**Source records:**
····················

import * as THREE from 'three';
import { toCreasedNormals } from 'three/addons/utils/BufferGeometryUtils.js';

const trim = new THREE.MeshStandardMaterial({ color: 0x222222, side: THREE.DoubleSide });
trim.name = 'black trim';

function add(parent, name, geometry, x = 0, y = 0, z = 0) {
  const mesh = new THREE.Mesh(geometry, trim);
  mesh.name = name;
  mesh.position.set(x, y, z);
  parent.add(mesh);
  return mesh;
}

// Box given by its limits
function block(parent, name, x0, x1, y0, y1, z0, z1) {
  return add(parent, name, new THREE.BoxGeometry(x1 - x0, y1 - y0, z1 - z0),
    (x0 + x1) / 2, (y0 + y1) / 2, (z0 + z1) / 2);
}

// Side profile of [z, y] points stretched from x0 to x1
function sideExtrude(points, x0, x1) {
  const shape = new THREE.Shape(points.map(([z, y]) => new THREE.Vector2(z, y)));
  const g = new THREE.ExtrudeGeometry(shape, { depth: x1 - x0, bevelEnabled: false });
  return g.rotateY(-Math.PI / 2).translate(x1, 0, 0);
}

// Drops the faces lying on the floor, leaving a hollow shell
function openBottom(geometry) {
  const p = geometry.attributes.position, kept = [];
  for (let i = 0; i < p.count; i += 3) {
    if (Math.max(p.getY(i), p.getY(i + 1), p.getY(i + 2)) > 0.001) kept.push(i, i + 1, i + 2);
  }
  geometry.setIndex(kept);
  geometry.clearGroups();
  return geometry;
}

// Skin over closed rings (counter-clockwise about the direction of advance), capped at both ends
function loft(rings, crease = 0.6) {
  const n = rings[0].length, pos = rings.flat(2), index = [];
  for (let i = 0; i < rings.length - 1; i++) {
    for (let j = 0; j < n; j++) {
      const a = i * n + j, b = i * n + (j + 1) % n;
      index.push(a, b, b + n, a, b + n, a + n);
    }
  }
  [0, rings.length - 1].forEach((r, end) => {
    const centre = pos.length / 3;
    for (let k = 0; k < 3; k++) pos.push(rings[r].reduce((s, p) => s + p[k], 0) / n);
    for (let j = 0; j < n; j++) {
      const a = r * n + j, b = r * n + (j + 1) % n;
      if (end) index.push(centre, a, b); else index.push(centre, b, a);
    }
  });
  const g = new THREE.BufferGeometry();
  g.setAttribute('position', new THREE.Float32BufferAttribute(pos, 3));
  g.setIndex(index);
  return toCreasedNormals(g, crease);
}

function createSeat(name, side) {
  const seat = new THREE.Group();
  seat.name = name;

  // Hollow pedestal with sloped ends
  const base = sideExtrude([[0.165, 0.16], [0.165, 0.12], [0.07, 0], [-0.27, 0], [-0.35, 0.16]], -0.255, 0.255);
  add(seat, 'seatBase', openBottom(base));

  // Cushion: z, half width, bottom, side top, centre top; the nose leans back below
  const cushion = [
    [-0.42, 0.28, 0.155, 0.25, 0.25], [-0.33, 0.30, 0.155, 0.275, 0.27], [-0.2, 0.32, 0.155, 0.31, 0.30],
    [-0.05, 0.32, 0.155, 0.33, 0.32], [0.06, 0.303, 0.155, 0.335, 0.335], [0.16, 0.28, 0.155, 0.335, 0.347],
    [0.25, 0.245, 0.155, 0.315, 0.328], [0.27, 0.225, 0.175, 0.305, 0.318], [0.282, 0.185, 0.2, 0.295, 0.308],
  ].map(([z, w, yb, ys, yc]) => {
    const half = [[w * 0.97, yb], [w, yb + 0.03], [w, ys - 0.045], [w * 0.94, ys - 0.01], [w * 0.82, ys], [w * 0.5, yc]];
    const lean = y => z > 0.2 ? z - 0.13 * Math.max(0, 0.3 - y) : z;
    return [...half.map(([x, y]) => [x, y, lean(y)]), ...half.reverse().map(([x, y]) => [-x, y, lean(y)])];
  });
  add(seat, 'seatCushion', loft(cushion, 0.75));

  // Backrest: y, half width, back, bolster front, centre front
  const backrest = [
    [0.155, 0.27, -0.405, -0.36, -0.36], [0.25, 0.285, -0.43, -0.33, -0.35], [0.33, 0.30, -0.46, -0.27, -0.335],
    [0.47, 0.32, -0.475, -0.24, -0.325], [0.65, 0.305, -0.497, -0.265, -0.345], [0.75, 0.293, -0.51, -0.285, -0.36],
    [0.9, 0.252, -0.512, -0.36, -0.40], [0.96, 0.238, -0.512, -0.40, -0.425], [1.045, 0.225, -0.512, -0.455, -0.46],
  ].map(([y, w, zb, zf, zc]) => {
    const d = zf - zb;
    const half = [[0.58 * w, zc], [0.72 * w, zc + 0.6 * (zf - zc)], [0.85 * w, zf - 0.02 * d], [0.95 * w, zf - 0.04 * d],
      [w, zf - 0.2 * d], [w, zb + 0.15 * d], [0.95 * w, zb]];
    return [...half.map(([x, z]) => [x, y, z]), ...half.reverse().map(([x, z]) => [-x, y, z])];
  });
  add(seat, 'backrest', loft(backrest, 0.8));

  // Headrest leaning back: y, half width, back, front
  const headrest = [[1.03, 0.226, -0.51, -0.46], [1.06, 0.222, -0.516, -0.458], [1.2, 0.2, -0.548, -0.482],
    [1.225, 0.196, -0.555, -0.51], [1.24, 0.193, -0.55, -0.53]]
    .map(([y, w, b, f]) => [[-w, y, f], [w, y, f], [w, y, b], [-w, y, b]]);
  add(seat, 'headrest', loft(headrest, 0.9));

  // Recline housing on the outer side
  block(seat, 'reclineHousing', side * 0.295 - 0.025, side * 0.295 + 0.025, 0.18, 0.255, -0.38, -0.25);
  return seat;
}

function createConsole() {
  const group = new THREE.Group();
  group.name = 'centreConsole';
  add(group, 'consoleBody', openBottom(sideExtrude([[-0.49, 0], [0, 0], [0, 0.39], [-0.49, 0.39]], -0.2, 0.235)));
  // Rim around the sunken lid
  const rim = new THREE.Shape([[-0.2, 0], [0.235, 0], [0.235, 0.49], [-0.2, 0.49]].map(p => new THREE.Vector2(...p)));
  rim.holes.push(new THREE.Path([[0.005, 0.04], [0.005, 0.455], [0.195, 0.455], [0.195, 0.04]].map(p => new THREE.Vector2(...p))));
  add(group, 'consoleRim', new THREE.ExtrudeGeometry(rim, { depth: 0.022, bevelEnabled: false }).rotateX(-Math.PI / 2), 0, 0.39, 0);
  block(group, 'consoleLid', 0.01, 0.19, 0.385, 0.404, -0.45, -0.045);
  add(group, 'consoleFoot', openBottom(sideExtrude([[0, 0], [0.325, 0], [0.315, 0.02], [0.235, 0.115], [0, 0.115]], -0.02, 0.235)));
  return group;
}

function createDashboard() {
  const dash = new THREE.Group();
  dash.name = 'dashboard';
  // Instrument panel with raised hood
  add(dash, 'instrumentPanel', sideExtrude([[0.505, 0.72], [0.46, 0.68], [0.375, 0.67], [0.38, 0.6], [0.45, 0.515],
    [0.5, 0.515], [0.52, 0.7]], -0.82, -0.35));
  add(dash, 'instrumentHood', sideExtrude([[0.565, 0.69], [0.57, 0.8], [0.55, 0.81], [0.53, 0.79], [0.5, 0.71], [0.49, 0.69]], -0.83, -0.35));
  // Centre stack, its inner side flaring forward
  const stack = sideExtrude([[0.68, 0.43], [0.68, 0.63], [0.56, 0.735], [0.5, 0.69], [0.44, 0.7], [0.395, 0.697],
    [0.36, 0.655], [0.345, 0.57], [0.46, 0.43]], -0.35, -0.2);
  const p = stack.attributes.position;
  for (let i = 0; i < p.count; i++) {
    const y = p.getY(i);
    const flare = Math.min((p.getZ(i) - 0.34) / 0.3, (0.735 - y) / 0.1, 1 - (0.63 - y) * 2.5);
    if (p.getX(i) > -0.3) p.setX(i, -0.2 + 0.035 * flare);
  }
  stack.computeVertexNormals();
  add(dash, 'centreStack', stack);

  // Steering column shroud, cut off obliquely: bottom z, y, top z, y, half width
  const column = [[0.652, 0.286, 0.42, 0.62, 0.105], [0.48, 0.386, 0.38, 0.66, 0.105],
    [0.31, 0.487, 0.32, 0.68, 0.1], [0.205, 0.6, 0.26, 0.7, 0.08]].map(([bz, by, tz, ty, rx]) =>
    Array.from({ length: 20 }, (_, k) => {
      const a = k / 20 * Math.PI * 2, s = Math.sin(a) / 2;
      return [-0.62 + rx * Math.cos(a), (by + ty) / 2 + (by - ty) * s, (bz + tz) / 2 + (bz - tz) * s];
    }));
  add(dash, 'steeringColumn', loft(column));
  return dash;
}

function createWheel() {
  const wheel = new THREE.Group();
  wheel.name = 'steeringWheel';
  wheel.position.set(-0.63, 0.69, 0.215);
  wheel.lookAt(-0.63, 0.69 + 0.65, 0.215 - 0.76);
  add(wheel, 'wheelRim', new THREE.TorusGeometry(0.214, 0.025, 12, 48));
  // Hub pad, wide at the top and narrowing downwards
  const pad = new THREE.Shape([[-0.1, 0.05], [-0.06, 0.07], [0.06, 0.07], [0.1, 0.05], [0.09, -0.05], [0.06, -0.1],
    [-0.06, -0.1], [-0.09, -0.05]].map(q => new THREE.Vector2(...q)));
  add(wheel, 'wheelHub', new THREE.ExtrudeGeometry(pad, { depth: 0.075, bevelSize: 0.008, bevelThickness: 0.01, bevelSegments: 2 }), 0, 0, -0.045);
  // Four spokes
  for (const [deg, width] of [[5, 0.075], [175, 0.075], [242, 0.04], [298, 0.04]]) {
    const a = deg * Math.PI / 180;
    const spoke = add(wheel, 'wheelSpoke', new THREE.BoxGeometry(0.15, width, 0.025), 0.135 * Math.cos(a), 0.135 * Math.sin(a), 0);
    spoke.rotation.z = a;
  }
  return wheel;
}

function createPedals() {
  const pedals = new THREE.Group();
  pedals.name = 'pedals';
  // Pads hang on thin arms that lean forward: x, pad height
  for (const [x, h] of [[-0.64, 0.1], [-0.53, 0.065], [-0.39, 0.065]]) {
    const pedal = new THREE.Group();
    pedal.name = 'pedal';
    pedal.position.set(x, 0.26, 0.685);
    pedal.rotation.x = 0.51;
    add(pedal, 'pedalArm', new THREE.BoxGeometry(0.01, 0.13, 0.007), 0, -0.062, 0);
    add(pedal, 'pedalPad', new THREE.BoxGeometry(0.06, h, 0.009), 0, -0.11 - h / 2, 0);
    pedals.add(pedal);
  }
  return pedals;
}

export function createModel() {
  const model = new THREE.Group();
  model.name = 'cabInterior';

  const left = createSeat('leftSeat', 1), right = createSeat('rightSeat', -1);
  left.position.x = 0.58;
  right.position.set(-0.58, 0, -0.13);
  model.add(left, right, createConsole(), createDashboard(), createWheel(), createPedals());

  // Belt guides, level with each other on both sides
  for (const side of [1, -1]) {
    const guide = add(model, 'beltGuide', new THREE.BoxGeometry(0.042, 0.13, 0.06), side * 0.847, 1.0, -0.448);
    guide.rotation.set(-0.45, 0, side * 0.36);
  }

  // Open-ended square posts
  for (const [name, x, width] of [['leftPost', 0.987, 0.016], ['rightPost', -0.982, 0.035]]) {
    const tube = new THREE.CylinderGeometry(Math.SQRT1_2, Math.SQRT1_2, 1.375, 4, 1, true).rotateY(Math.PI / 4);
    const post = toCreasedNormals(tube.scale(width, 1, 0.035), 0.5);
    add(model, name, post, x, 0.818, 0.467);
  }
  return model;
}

····················

**Task objective:** Copy out each line of the entries where the word "rings" is found.

**Solution to the exercise:**
// Skin over closed rings (counter-clockwise about the direction of advance), capped at both ends
function loft(rings, crease = 0.6) {
  const n = rings[0].length, pos = rings.flat(2), index = [];
  for (let i = 0; i < rings.length - 1; i++) {
  [0, rings.length - 1].forEach((r, end) => {
    for (let k = 0; k < 3; k++) pos.push(rings[r].reduce((s, p) => s + p[k], 0) / n);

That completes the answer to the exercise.